A print ad alludes to his politically incorrect 15 minutes of fame. The headline states: "Fuzzy kids us about our name. Like he should talk." The accompanying visual is a simple head shot of Zoeller with a Srixon golf ball lodged in his mouth.
The ad was created by Kirkman Westlake Bowman in Greenville, S.C.
Agency director Curt Westlake said that while the decision to use Zoeller was no accident, the creative concept was. "I wish we could say we planned it that way, but we can't," he said. "We were down in Florida, doing a photo shoot so we'd have a library of shots. We had this one idea of shooting him with a ball in his mouth. He thought it would be funny and agreed to do it."
The resulting picture, according to Westlake, "was more powerful than anything we had."
Srixon, which has marketed under its brand in the U.S. since 1997, did make balls for other firms. In an increasingly crowded field that is dominated by suppliers like Titleist and Top Flight, the company is playing with a much smaller budget. As Zoeller says in the ad: "You can play the best technology, or you can play the biggest name. You can't do both."
"We really didn't have a choice but to grab people by the lapels and whack them upside their heads with our message," Westlake said.
Zoeller was universally criticized for suggesting that Woods' choices for a players' dinner at Augusta National would include fried chicken and for using the word "boy" when referring to him. Woods, for those who have been living in a cave for the last three years, is African American. As a result, Zoeller lost his endorsement deal with Kmart.
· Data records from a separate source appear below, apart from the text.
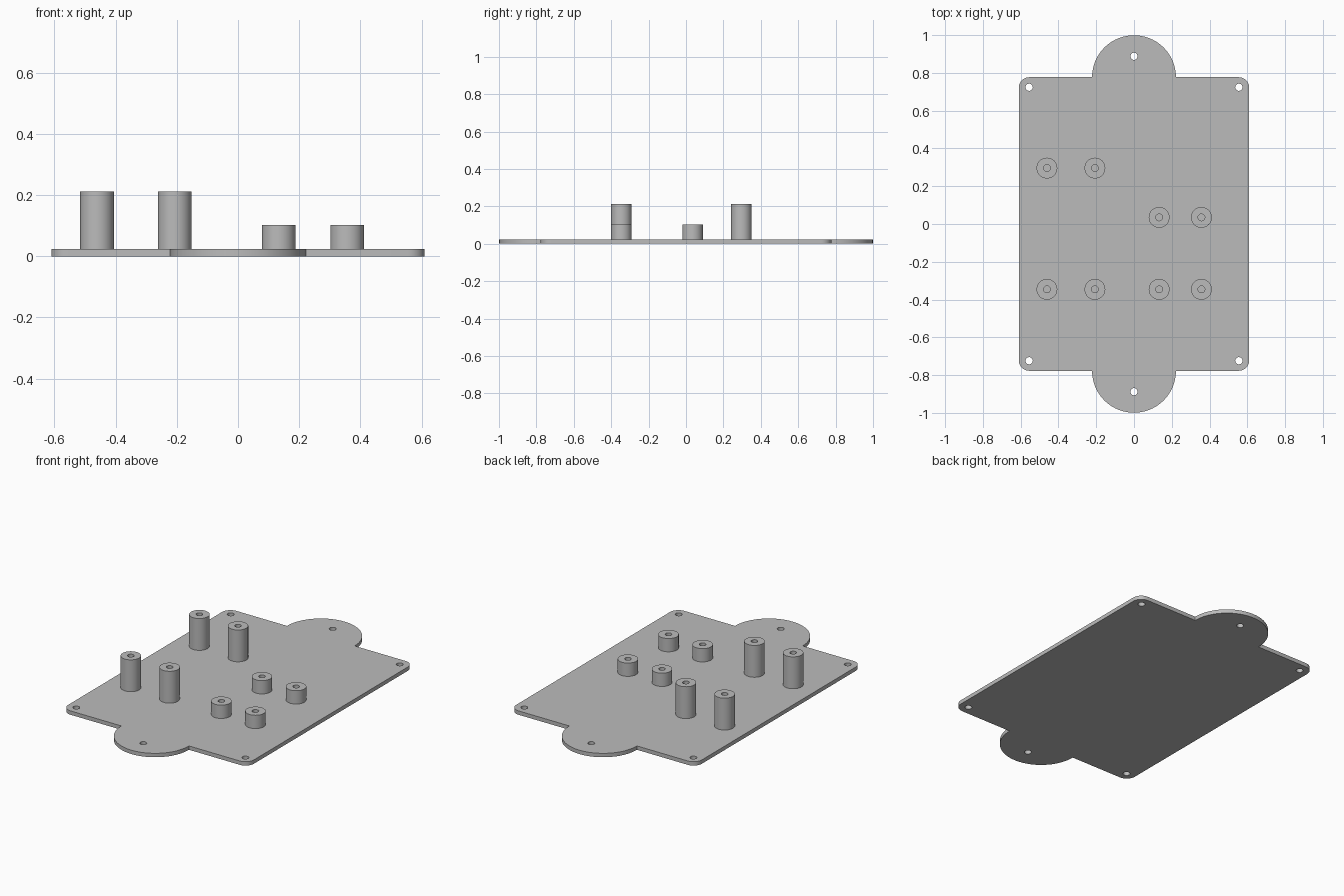
import bpy, bmesh
from math import pi, sin, cos, radians
from mathutils import Vector

cube = bpy.data.objects.get("Cube")
if cube:
    bpy.data.objects.remove(cube)

HALF_X, HALF_Y, THICK = 0.61, 0.777, 0.023
CORNER_R, LOBE_R, HOLE_R = 0.055, 0.222, 0.019
BOSS_R, BOSS_HOLE_R = 0.055, 0.018

grey = bpy.data.materials.new("plain grey")
grey.use_nodes = True
grey.diffuse_color = (0.5, 0.5, 0.5, 1)
grey.node_tree.nodes["Principled BSDF"].inputs["Base Color"].default_value = (0.5, 0.5, 0.5, 1)


def arc(cx, cy, r, start, end, steps):
    """Points along an arc, angles in degrees."""
    angles = [radians(start + (end - start) * i / steps) for i in range(steps + 1)]
    return [(cx + r * cos(a), cy + r * sin(a)) for a in angles]


def finish(name, bm):
    bmesh.ops.recalc_face_normals(bm, faces=bm.faces)
    mesh = bpy.data.meshes.new(name)
    bm.to_mesh(mesh)
    bm.free()
    mesh.materials.append(grey)
    obj = bpy.data.objects.new(name, mesh)
    bpy.context.collection.objects.link(obj)
    bpy.ops.object.select_all(action="DESELECT")
    obj.select_set(True)
    bpy.context.view_layer.objects.active = obj
    bpy.ops.object.shade_smooth_by_angle(angle=radians(30))
    return obj


def add_loop(bm, points):
    verts = [bm.verts.new((x, y, 0)) for x, y in points]
    return [bm.edges.new((v, verts[i - 1])) for i, v in enumerate(verts)]


# Base plate: rounded rectangle with a half-round lobe at each end
cx, cy = HALF_X - CORNER_R, HALF_Y - CORNER_R
half = (arc(cx, cy, CORNER_R, 0, 90, 8)
        + arc(0, HALF_Y, LOBE_R, 0, 180, 40)
        + arc(-cx, cy, CORNER_R, 90, 180, 8))
outline = half + [(-x, -y) for x, y in half]

# Screw holes in the corners and lobes
holes = [(x, s * y) for s in (1, -1) for x, y in ((-0.555, 0.724), (0.555, 0.724), (0, 0.888))]

bm = bmesh.new()
edges = add_loop(bm, outline)
for x, y in holes:
    edges += add_loop(bm, arc(x, y, HOLE_R, 0, 345, 23))
bmesh.ops.triangle_fill(bm, edges=edges, use_beauty=True, normal=(0, 0, 1))
top = bmesh.ops.extrude_face_region(bm, geom=bm.faces[:])["geom"]
bmesh.ops.translate(bm, vec=(0, 0, THICK),
                    verts=[g for g in top if isinstance(g, bmesh.types.BMVert)])
finish("base_plate", bm)


# Standoffs: hollow posts with a blind bore down to the plate
def standoff(name, x, y, height):
    bm = bmesh.new()
    profile = [(BOSS_R, THICK), (BOSS_R, height), (BOSS_HOLE_R, height),
               (BOSS_HOLE_R, THICK + 0.001), (0, THICK + 0.001)]
    verts = [bm.verts.new((r, 0, z)) for r, z in profile]
    edges = [bm.edges.new(pair) for pair in zip(verts, verts[1:])]
    bmesh.ops.spin(bm, geom=verts + edges, cent=(0, 0, 0), axis=(0, 0, 1),
                   angle=2 * pi, steps=40, use_merge=True)
    bmesh.ops.remove_doubles(bm, verts=bm.verts, dist=0.0001)
    # Close the foot so that the post is solid against the plate
    bmesh.ops.holes_fill(bm, edges=[e for e in bm.edges if e.is_boundary], sides=0)
    finish(name, bm).location = Vector((x, y, 0))


groups = {
    "tall_standoff": ((-0.461, -0.207), (0.296, -0.346), 0.212),
    "short_standoff": ((0.133, 0.357), (0.035, -0.346), 0.102),
}
for name, (xs, ys, height) in groups.items():
    for row, y in zip(("back", "front"), ys):
        for side, x in zip(("right", "left"), xs):
            standoff(f"{name}_{row}_{side}", x, y, height)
"I think most of the golfing world has forgiven him," Westlake said. "When we went looking, there really weren't a whole lot of guys available, but he was."
The Srixon ad breaks this month in golf publications.